Karen Dalton-Beninato | Posted 05.09.2015 | Books
Karen Dalton-Beninato

Broadway veteran Joel Vig will play Truman Capote in his one-man show, Truman Talks Tennessee. Capote often said he was born at the Hotel Monteleone where the literary festival takes place, so there's your full circle.

The Sailor Who Fell From Grace: the 90th Anniversary of Yukio Mishima

Mark Adnum | Posted 02.02.2016 | Queer Voices
Mark Adnum

Yukio Mishima's suicide in November 1970, with its grim invocation of samurai machismo, is probably the most famous moment of his legend.
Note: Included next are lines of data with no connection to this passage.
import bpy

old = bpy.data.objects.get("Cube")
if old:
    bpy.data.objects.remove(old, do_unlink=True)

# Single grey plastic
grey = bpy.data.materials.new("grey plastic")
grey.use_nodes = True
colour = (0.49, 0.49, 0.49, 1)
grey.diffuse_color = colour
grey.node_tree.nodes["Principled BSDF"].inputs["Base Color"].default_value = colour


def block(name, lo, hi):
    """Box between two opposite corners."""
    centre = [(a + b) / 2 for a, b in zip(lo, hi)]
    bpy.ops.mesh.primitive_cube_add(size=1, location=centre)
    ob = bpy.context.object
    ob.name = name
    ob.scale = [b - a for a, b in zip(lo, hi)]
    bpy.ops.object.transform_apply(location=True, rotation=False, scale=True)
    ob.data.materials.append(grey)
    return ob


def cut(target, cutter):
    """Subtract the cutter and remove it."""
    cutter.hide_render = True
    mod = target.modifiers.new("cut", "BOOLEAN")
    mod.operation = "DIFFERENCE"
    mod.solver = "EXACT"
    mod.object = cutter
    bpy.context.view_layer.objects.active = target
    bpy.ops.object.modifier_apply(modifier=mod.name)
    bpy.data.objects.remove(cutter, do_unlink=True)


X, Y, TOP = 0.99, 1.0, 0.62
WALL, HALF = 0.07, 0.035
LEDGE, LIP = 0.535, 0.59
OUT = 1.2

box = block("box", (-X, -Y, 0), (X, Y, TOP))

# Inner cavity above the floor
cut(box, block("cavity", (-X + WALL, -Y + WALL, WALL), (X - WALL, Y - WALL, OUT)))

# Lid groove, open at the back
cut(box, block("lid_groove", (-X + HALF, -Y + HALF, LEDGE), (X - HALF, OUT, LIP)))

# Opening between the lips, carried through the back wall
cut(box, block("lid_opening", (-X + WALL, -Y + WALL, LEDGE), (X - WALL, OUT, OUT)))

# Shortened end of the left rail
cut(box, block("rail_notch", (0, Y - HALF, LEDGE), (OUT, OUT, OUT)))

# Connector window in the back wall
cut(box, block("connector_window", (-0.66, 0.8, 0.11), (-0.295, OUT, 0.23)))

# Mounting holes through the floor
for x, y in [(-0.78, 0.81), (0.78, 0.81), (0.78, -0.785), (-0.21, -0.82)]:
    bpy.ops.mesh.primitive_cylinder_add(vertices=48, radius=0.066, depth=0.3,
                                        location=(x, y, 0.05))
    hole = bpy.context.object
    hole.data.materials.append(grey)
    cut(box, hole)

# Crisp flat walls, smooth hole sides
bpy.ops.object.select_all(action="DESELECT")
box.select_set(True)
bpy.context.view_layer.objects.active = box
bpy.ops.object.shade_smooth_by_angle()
It overshadows everything else, including Mishima's three nominations for the Nobel Prize in Literature.

Elia Kazan

Savas Abadsidis | Posted 02.02.2015 | Books
Savas Abadsidis

Elia Kazan directed virtually back-to-back the greatest American dramas of the twentieth century--by Arthur Miller and Tennessee Williams--and helped shape their future productions.

Problems in Bed, Booze, and Beyond

George Heymont | Posted 01.02.2015 | Arts
George Heymont

It's hard to believe that five years have passed since Lady Gaga recorded "Bad Romance." But with the fifth anniversary of the release date of Gaga's album, The Fame Monster, on October 26, 2014 it's interesting to note the song's impact on popular culture.